** The problem **
Please repeat the records exactly. The pictures are to be left out.

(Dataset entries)

══════════════════════════════

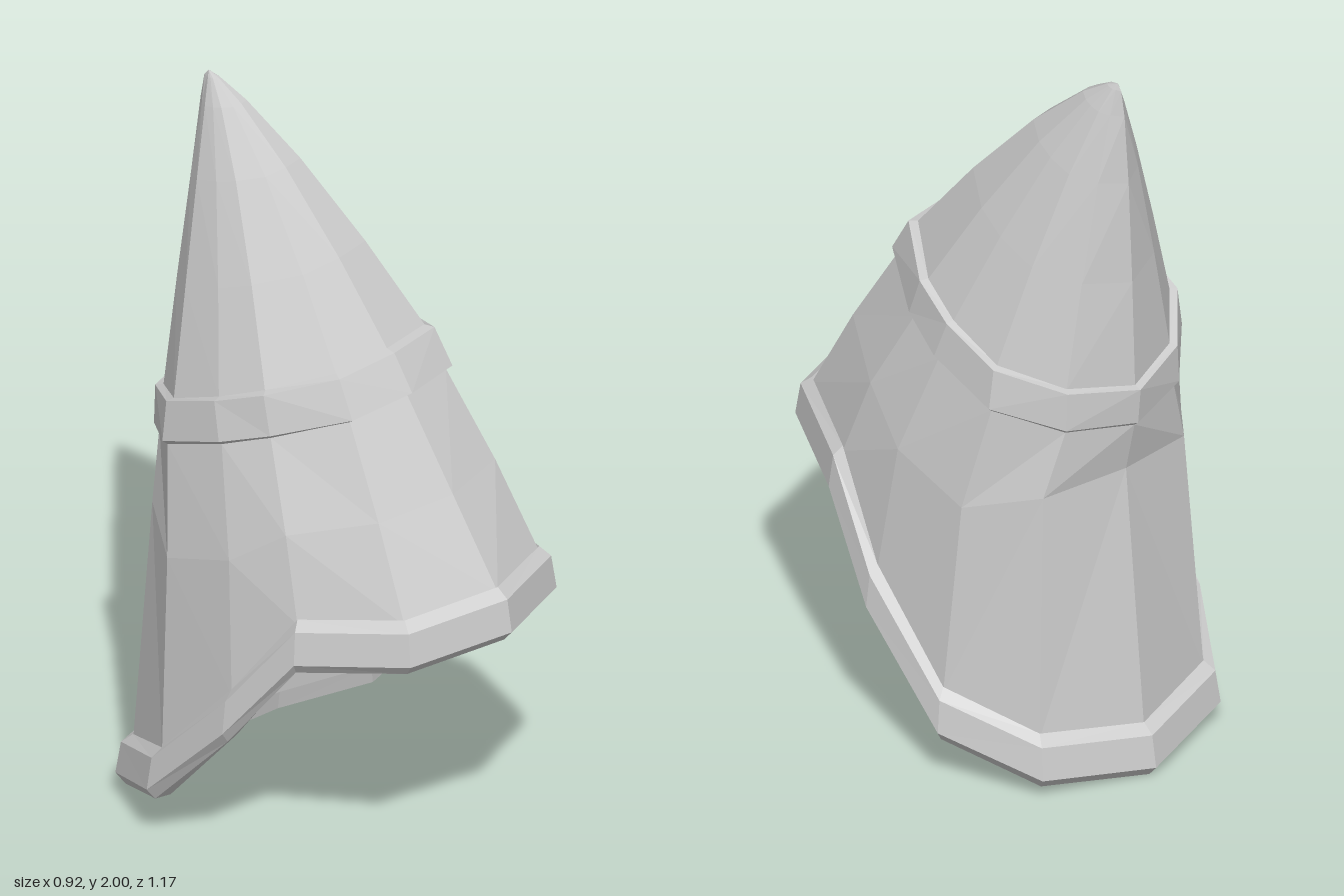
import * as THREE from 'three';

// A half ring runs front -> left side -> back as [x, y, z]; mirror it to a closed ring of 12.
const mirror = (half) => [
  ...half,
  ...half.slice(1, -1).reverse().map(([x, y, z]) => [-x, y, z]),
];

// Skins consecutive rings; wrap joins the last ring back to the first.
function loft(halves, wrap = false) {
  const rings = halves.map(mirror);
  const n = rings[0].length;
  const pos = rings.flat(2);
  const index = [];
  for (let i = 0; i < rings.length - (wrap ? 0 : 1); i++) {
    const k = (i + 1) % rings.length;
    for (let j = 0; j < n; j++) {
      const m = (j + 1) % n;
      const a = i * n + j, b = i * n + m, c = k * n + m, d = k * n + j;
      // Mirror the diagonal too, so both sides fold alike
      if (j < n / 2) index.push(a, b, c, a, c, d);
      else index.push(a, b, d, b, c, d);
    }
  }
  const g = new THREE.BufferGeometry();
  g.setAttribute('position', new THREE.Float32BufferAttribute(pos, 3));
  g.setIndex(index);
  const flat = g.toNonIndexed();
  flat.computeVertexNormals();
  return flat;
}

// Scales a half ring about z = cz and lifts it.
const inset = (half, s, dy = 0, cz = 0) =>
  half.map(([x, y, z]) => [x * s, y + dy, cz + (z - cz) * s]);

// Gives an [x, z] outline the heights of a sloping plane.
const onPlane = (outline, y0, z0, slope) =>
  outline.map(([x, z]) => [x, y0 + (z - z0) * slope, z]);

export function createModel() {
  const group = new THREE.Group();
  const material = new THREE.MeshStandardMaterial({
    color: 0xcccccc, flatShading: true, side: THREE.DoubleSide,
  });
  const add = (name, geometry) => {
    const mesh = new THREE.Mesh(geometry, material);
    mesh.name = name;
    group.add(mesh);
  };

  // Lower outer edge of the hem: high over the face, dropping to the nape
  const hem = [
    [0, 0.73, 0.585], [0.285, 0.71, 0.49], [0.415, 0.67, 0.21], [0.462, 0.42, 0.01],
    [0.45, 0.16, -0.255], [0.30, 0.065, -0.49], [0, 0.03, -0.585],
  ];
  // Middle of the hood body
  const middle = [
    [0, 1.06, 0.387], [0.227, 1.05, 0.333], [0.348, 0.99, 0.125], [0.39, 0.88, -0.03],
    [0.37, 0.80, -0.255], [0.237, 0.85, -0.42], [0, 0.87, -0.468],
  ];
  // Upper and lower outer edges of the brow band
  const bandTop = onPlane([
    [0, 0.19], [0.185, 0.165], [0.29, 0], [0.32, -0.14],
    [0.31, -0.31], [0.185, -0.455], [0, -0.525],
  ], 1.40, 0.19, 0.38);
  const bandBottom = onPlane([
    [0, 0.25], [0.195, 0.217], [0.3, 0.03], [0.337, -0.11],
    [0.325, -0.31], [0.19, -0.455], [0, -0.515],
  ], 1.305, 0.25, 0.365);

  // Hood body: from inside the hem up to the brow band
  const collar = inset(bandBottom, 0.96, -0.012, -0.16);
  const shoulder = inset(bandTop, 0.94, 0, -0.16);
  const body = [inset(hem, 0.92, 0.1), middle, collar, shoulder];

  // Peak: bulging front and back, straighter sides, blunt tip above the back
  const tip = [0, 2, -0.435];
  for (const t of [0.35, 0.68, 0.9, 0.98, 1]) {
    const taper = (power) => Math.pow(1 - t, power);
    body.push(shoulder.map(([x, y, z]) => [
      x * taper(0.83), y + (tip[1] - y) * t,
      tip[2] + (z - tip[2]) * taper(z > tip[2] ? 0.74 : 0.4),
    ]));
  }
  add('hood', loft(body));

  // Lining: straight cone from the inner rim up into the peak
  const innerRim = inset(hem, 0.85, 0.03);
  add('lining', loft([innerRim.map(() => [0, 1.85, -0.38]), innerRim]));

  // Hem trim with bevelled edges
  add('hemTrim', loft([
    inset(hem, 0.955, -0.03),
    hem,
    inset(hem, 0.975, 0.09),
    inset(hem, 0.92, 0.115),
    innerRim,
    inset(hem, 0.875, -0.025),
  ], true));

  // Brow band around the hood
  add('browBand', loft([
    inset(bandBottom, 0.94, -0.018, -0.16),
    bandBottom,
    bandTop,
    inset(bandTop, 0.93, 0.005, -0.16),
  ], true));

  return group;
}
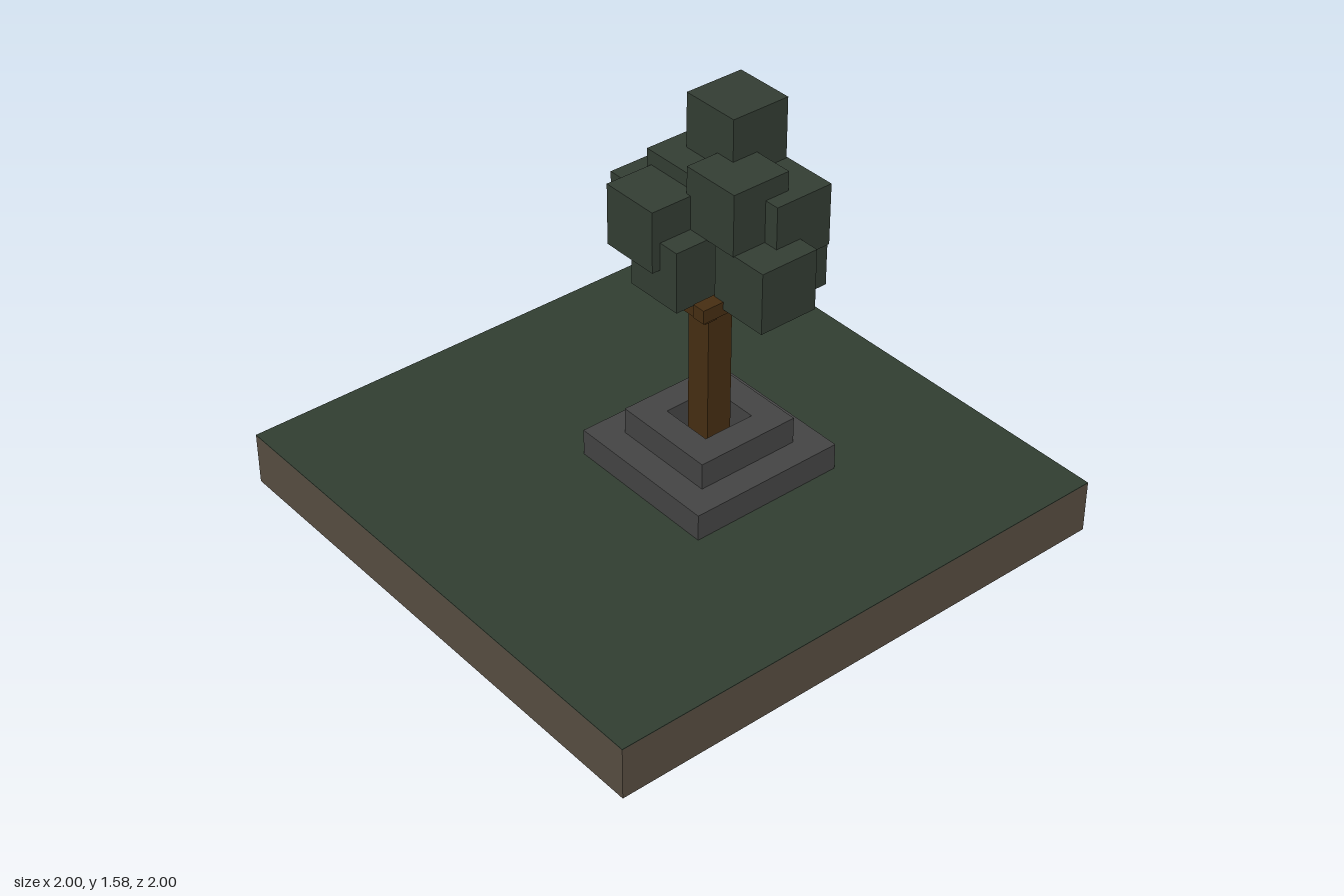
import * as THREE from 'three';

const paint = (color) => new THREE.MeshStandardMaterial({ color, flatShading: true });
const earth = paint(0x574d41), grass = paint(0x313d31), stone = paint(0x444444);
const bark = paint(0x462e12), leaf = paint(0x333d33);

// Box given by its lowest corner and its size
function block(name, material, [x, y, z], [w, h, d]) {
  const mesh = new THREE.Mesh(new THREE.BoxGeometry(w, h, d), material);
  mesh.name = name;
  mesh.position.set(x + w / 2, y + h / 2, z + d / 2);
  return mesh;
}

// Square stone step with a square opening for the trunk
function stoneStep(name, size, y) {
  const square = (path, s) => path.setFromPoints(
    [[-s, -s], [s, -s], [s, s], [-s, s]].map(([a, b]) => new THREE.Vector2(a, b))).closePath();
  const shape = square(new THREE.Shape(), size / 2);
  shape.holes.push(square(new THREE.Path(), 0.1));
  const geometry = new THREE.ExtrudeGeometry(shape, { depth: 0.1, bevelEnabled: false });
  const mesh = new THREE.Mesh(geometry.rotateX(-Math.PI / 2), stone);
  mesh.name = name;
  mesh.position.set(0.1, y, -0.1);
  return mesh;
}

export function createModel() {
  const model = new THREE.Group();
  model.name = 'treeOnGround';

  // Square plot of earth with a grass surface
  model.add(block('earth', earth, [-1, 0, -1], [2, 0.197, 2]));
  model.add(block('grass', grass, [-1, 0.197, -1], [2, 0.003, 2]));

  // Stepped planter
  model.add(stoneStep('lowerStep', 0.6, 0.2), stoneStep('upperStep', 0.4, 0.3));

  // Trunk and short stepped branches
  model.add(block('trunk', bark, [0.05, 0.2, -0.15], [0.1, 0.98, 0.1]));
  const branches = new THREE.Group();
  branches.name = 'branches';
  [
    [[0.1, 0.905, -0.05], [0.05, 0.05, 0.1]],
    [[0.15, 0.905, 0], [0.1, 0.05, 0.05]],
    [[0.25, 0.955, 0], [0.05, 0.05, 0.1]],
    [[-0.05, 0.945, -0.15], [0.1, 0.05, 0.05]],
    [[-0.145, 0.995, -0.15], [0.1, 0.05, 0.05]],
  ].forEach(([corner, size]) => branches.add(block('branch', bark, corner, size)));
  model.add(branches);

  // Crown of equal leaf cubes, each given by its lowest corner
  const crown = new THREE.Group();
  crown.name = 'crown';
  [
    [-0.025, 1.352, -0.325], [0.125, 1.2, -0.2], [-0.1, 1.152, -0.225],
    [0.18, 1.13, -0.33], [-0.205, 1.042, -0.16], [-0.08, 1.1, -0.045],
    [0.258, 0.977, -0.205], [0, 0.977, -0.077], [0.125, 0.93, -0.375],
    [-0.055, 1.065, -0.403], [-0.202, 0.98, -0.375], [-0.145, 0.962, -0.18],
  ].forEach((corner) => crown.add(block('leaves', leaf, corner, [0.224, 0.224, 0.224])));
  model.add(crown);

  return model;
}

══════════════════════════════

** Solution for this exercise **
import * as THREE from 'three';

// A half ring runs front -> left side -> back as [x, y, z]; mirror it to a closed ring of 12.
const mirror = (half) => [
  ...half,
  ...half.slice(1, -1).reverse().map(([x, y, z]) => [-x, y, z]),
];

// Skins consecutive rings; wrap joins the last ring back to the first.
function loft(halves, wrap = false) {
  const rings = halves.map(mirror);
  const n = rings[0].length;
  const pos = rings.flat(2);
  const index = [];
  for (let i = 0; i < rings.length - (wrap ? 0 : 1); i++) {
    const k = (i + 1) % rings.length;
    for (let j = 0; j < n; j++) {
      const m = (j + 1) % n;
      const a = i * n + j, b = i * n + m, c = k * n + m, d = k * n + j;
      // Mirror the diagonal too, so both sides fold alike
      if (j < n / 2) index.push(a, b, c, a, c, d);
      else index.push(a, b, d, b, c, d);
    }
  }
  const g = new THREE.BufferGeometry();
  g.setAttribute('position', new THREE.Float32BufferAttribute(pos, 3));
  g.setIndex(index);
  const flat = g.toNonIndexed();
  flat.computeVertexNormals();
  return flat;
}

// Scales a half ring about z = cz and lifts it.
const inset = (half, s, dy = 0, cz = 0) =>
  half.map(([x, y, z]) => [x * s, y + dy, cz + (z - cz) * s]);

// Gives an [x, z] outline the heights of a sloping plane.
const onPlane = (outline, y0, z0, slope) =>
  outline.map(([x, z]) => [x, y0 + (z - z0) * slope, z]);

export function createModel() {
  const group = new THREE.Group();
  const material = new THREE.MeshStandardMaterial({
    color: 0xcccccc, flatShading: true, side: THREE.DoubleSide,
  });
  const add = (name, geometry) => {
    const mesh = new THREE.Mesh(geometry, material);
    mesh.name = name;
    group.add(mesh);
  };

  // Lower outer edge of the hem: high over the face, dropping to the nape
  const hem = [
    [0, 0.73, 0.585], [0.285, 0.71, 0.49], [0.415, 0.67, 0.21], [0.462, 0.42, 0.01],
    [0.45, 0.16, -0.255], [0.30, 0.065, -0.49], [0, 0.03, -0.585],
  ];
  // Middle of the hood body
  const middle = [
    [0, 1.06, 0.387], [0.227, 1.05, 0.333], [0.348, 0.99, 0.125], [0.39, 0.88, -0.03],
    [0.37, 0.80, -0.255], [0.237, 0.85, -0.42], [0, 0.87, -0.468],
  ];
  // Upper and lower outer edges of the brow band
  const bandTop = onPlane([
    [0, 0.19], [0.185, 0.165], [0.29, 0], [0.32, -0.14],
    [0.31, -0.31], [0.185, -0.455], [0, -0.525],
  ], 1.40, 0.19, 0.38);
  const bandBottom = onPlane([
    [0, 0.25], [0.195, 0.217], [0.3, 0.03], [0.337, -0.11],
    [0.325, -0.31], [0.19, -0.455], [0, -0.515],
  ], 1.305, 0.25, 0.365);

  // Hood body: from inside the hem up to the brow band
  const collar = inset(bandBottom, 0.96, -0.012, -0.16);
  const shoulder = inset(bandTop, 0.94, 0, -0.16);
  const body = [inset(hem, 0.92, 0.1), middle, collar, shoulder];

  // Peak: bulging front and back, straighter sides, blunt tip above the back
  const tip = [0, 2, -0.435];
  for (const t of [0.35, 0.68, 0.9, 0.98, 1]) {
    const taper = (power) => Math.pow(1 - t, power);
    body.push(shoulder.map(([x, y, z]) => [
      x * taper(0.83), y + (tip[1] - y) * t,
      tip[2] + (z - tip[2]) * taper(z > tip[2] ? 0.74 : 0.4),
    ]));
  }
  add('hood', loft(body));

  // Lining: straight cone from the inner rim up into the peak
  const innerRim = inset(hem, 0.85, 0.03);
  add('lining', loft([innerRim.map(() => [0, 1.85, -0.38]), innerRim]));

  // Hem trim with bevelled edges
  add('hemTrim', loft([
    inset(hem, 0.955, -0.03),
    hem,
    inset(hem, 0.975, 0.09),
    inset(hem, 0.92, 0.115),
    innerRim,
    inset(hem, 0.875, -0.025),
  ], true));

  // Brow band around the hood
  add('browBand', loft([
    inset(bandBottom, 0.94, -0.018, -0.16),
    bandBottom,
    bandTop,
    inset(bandTop, 0.93, 0.005, -0.16),
  ], true));

  return group;
}
import * as THREE from 'three';

const paint = (color) => new THREE.MeshStandardMaterial({ color, flatShading: true });
const earth = paint(0x574d41), grass = paint(0x313d31), stone = paint(0x444444);
const bark = paint(0x462e12), leaf = paint(0x333d33);

// Box given by its lowest corner and its size
function block(name, material, [x, y, z], [w, h, d]) {
  const mesh = new THREE.Mesh(new THREE.BoxGeometry(w, h, d), material);
  mesh.name = name;
  mesh.position.set(x + w / 2, y + h / 2, z + d / 2);
  return mesh;
}

// Square stone step with a square opening for the trunk
function stoneStep(name, size, y) {
  const square = (path, s) => path.setFromPoints(
    [[-s, -s], [s, -s], [s, s], [-s, s]].map(([a, b]) => new THREE.Vector2(a, b))).closePath();
  const shape = square(new THREE.Shape(), size / 2);
  shape.holes.push(square(new THREE.Path(), 0.1));
  const geometry = new THREE.ExtrudeGeometry(shape, { depth: 0.1, bevelEnabled: false });
  const mesh = new THREE.Mesh(geometry.rotateX(-Math.PI / 2), stone);
  mesh.name = name;
  mesh.position.set(0.1, y, -0.1);
  return mesh;
}

export function createModel() {
  const model = new THREE.Group();
  model.name = 'treeOnGround';

  // Square plot of earth with a grass surface
  model.add(block('earth', earth, [-1, 0, -1], [2, 0.197, 2]));
  model.add(block('grass', grass, [-1, 0.197, -1], [2, 0.003, 2]));

  // Stepped planter
  model.add(stoneStep('lowerStep', 0.6, 0.2), stoneStep('upperStep', 0.4, 0.3));

  // Trunk and short stepped branches
  model.add(block('trunk', bark, [0.05, 0.2, -0.15], [0.1, 0.98, 0.1]));
  const branches = new THREE.Group();
  branches.name = 'branches';
  [
    [[0.1, 0.905, -0.05], [0.05, 0.05, 0.1]],
    [[0.15, 0.905, 0], [0.1, 0.05, 0.05]],
    [[0.25, 0.955, 0], [0.05, 0.05, 0.1]],
    [[-0.05, 0.945, -0.15], [0.1, 0.05, 0.05]],
    [[-0.145, 0.995, -0.15], [0.1, 0.05, 0.05]],
  ].forEach(([corner, size]) => branches.add(block('branch', bark, corner, size)));
  model.add(branches);

  // Crown of equal leaf cubes, each given by its lowest corner
  const crown = new THREE.Group();
  crown.name = 'crown';
  [
    [-0.025, 1.352, -0.325], [0.125, 1.2, -0.2], [-0.1, 1.152, -0.225],
    [0.18, 1.13, -0.33], [-0.205, 1.042, -0.16], [-0.08, 1.1, -0.045],
    [0.258, 0.977, -0.205], [0, 0.977, -0.077], [0.125, 0.93, -0.375],
    [-0.055, 1.065, -0.403], [-0.202, 0.98, -0.375], [-0.145, 0.962, -0.18],
  ].forEach((corner) => crown.add(block('leaves', leaf, corner, [0.224, 0.224, 0.224])));
  model.add(crown);

  return model;
}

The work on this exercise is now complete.